*** Block opens ***

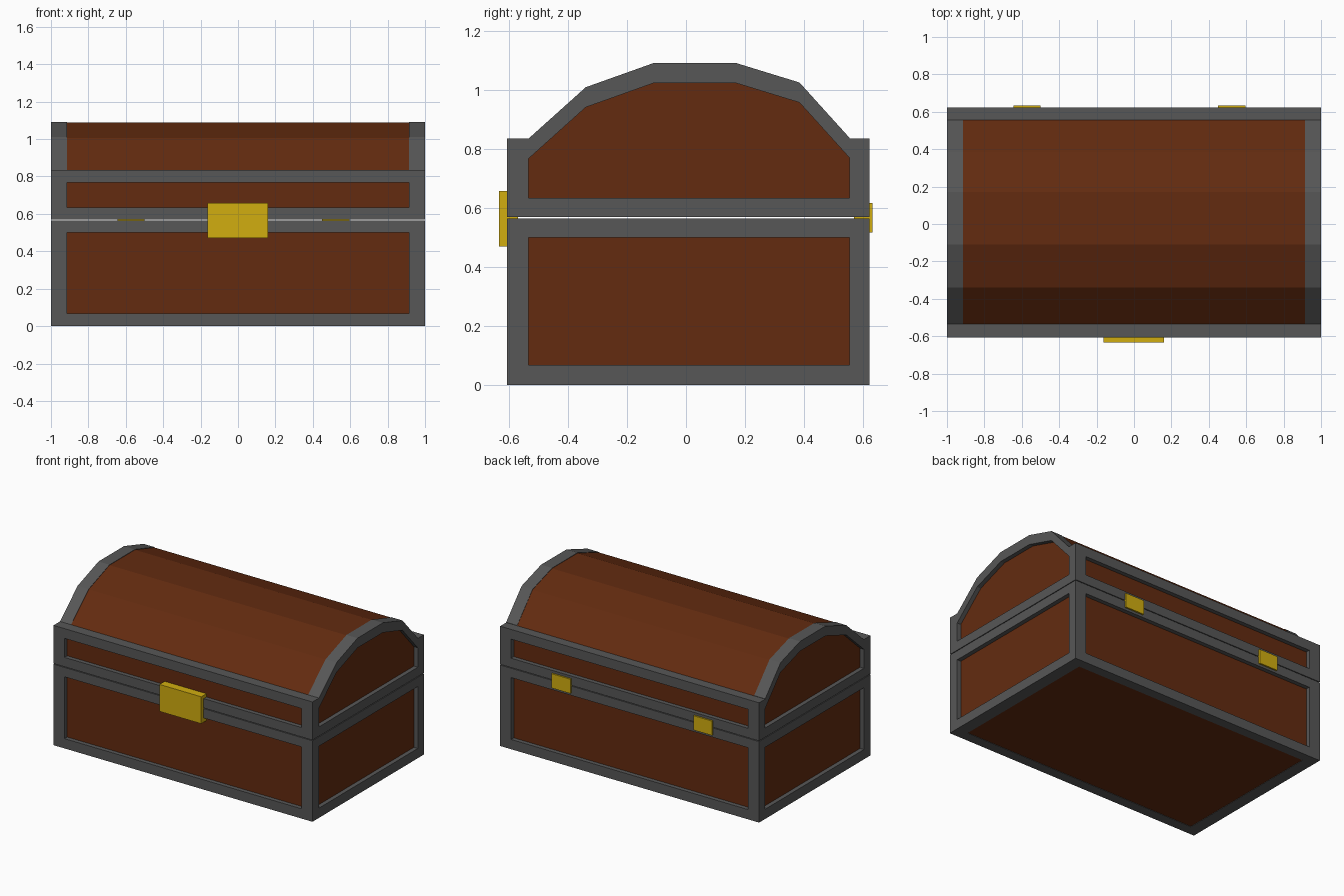
import bpy, bmesh

if "Cube" in bpy.data.objects:
    bpy.data.objects.remove(bpy.data.objects["Cube"])

def material(name, rgb):
    m = bpy.data.materials.new(name)
    m.diffuse_color = (*rgb, 1)
    m.use_nodes = True
    m.node_tree.nodes["Principled BSDF"].inputs["Base Color"].default_value = m.diffuse_color
    return m

WOOD = material("wood", (0.125, 0.024, 0.005))
IRON = material("iron", (0.095, 0.095, 0.095))
BRASS = material("brass", (0.64, 0.42, 0.005))

def prism(bm, profile, x0, x1):
    """Extrude a (y, z) outline along x."""
    face = bm.faces.new([bm.verts.new((x0, y, z)) for y, z in profile])
    ext = bmesh.ops.extrude_face_region(bm, geom=[face])
    moved = [v for v in ext["geom"] if isinstance(v, bmesh.types.BMVert)]
    bmesh.ops.translate(bm, vec=(x1 - x0, 0, 0), verts=moved)

def box(bm, x0, x1, y0, y1, z0, z1):
    prism(bm, [(y0, z0), (y1, z0), (y1, z1), (y0, z1)], x0, x1)

def finish(bm, name, mat):
    bmesh.ops.recalc_face_normals(bm, faces=bm.faces)
    me = bpy.data.meshes.new(name)
    bm.to_mesh(me)
    bm.free()
    me.materials.append(mat)
    ob = bpy.data.objects.new(name, me)
    bpy.context.collection.objects.link(ob)
    return ob

Y0, Y1 = -0.607, 0.622        # outer front and back
IY0, IY1 = -0.535, 0.555      # inner edges of the frame
IX = 0.915
R = 0.03                      # panel recess

def frame(bm, z0, z1, rails, side_rails):
    """Four corner posts plus rails around the sides."""
    for ya, yb in ((Y0, IY0), (IY1, Y1)):
        for xa, xb in ((-1, -IX), (IX, 1)):
            box(bm, xa, xb, ya, yb, z0, z1)
        for za, zb in rails:
            box(bm, -IX, IX, ya, yb, za, zb)
    for xa, xb in ((-1, -IX), (IX, 1)):
        for za, zb in side_rails:
            box(bm, xa, xb, IY0, IY1, za, zb)

# base frame and wooden body
bm = bmesh.new()
base_rails = [(0, 0.068), (0.5, 0.565)]
frame(bm, 0, 0.565, base_rails, base_rails)
finish(bm, "base_frame", IRON)

bm = bmesh.new()
box(bm, -1 + R, 1 - R, Y0 + R, Y1 - R, 0.003, 0.56)
finish(bm, "base_panels", WOOD)

# lid frame with arched end bands
arch = [(IY0, 0.835), (-0.34, 1.01), (-0.11, 1.092), (0.17, 1.092), (0.385, 1.026), (IY1, 0.838)]
bm = bmesh.new()
frame(bm, 0.57, 0.836, [(0.57, 0.635), (0.768, 0.836)], [(0.57, 0.635)])
band = arch + [(y, z - 0.068) for y, z in reversed(arch)]
for xa, xb in ((-1, -IX), (IX, 1)):
    prism(bm, band, xa, xb)
finish(bm, "lid_frame", IRON)

# wooden barrel lid
bm = bmesh.new()
dome = [(y, z - 0.003) for y, z in arch]
prism(bm, [(Y1 - R, 0.575), (Y0 + R, 0.575), (Y0 + R, 0.8), (IY0, 0.8)] + dome
      + [(IY1, 0.8), (Y1 - R, 0.8)], -1 + R, 1 - R)
finish(bm, "lid_panels", WOOD)

# front latch
bm = bmesh.new()
box(bm, -0.163, 0.16, -0.634, -0.57, 0.47, 0.658)
finish(bm, "latch", BRASS)

# back hinges
for name, xa, xb in (("hinge_left", -0.643, -0.5), ("hinge_right", 0.45, 0.597)):
    bm = bmesh.new()
    box(bm, xa, xb, 0.57, 0.633, 0.517, 0.617)
    finish(bm, name, BRASS)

*** Block closes ***

What you have to do: Identify the lines of the entries containing the string "name". Copy each such line.

Solution for this task:
def material(name, rgb):
    m = bpy.data.materials.new(name)
def finish(bm, name, mat):
    me = bpy.data.meshes.new(name)
    ob = bpy.data.objects.new(name, me)
for name, xa, xb in (("hinge_left", -0.643, -0.5), ("hinge_right", 0.45, 0.597)):
    finish(bm, name, BRASS)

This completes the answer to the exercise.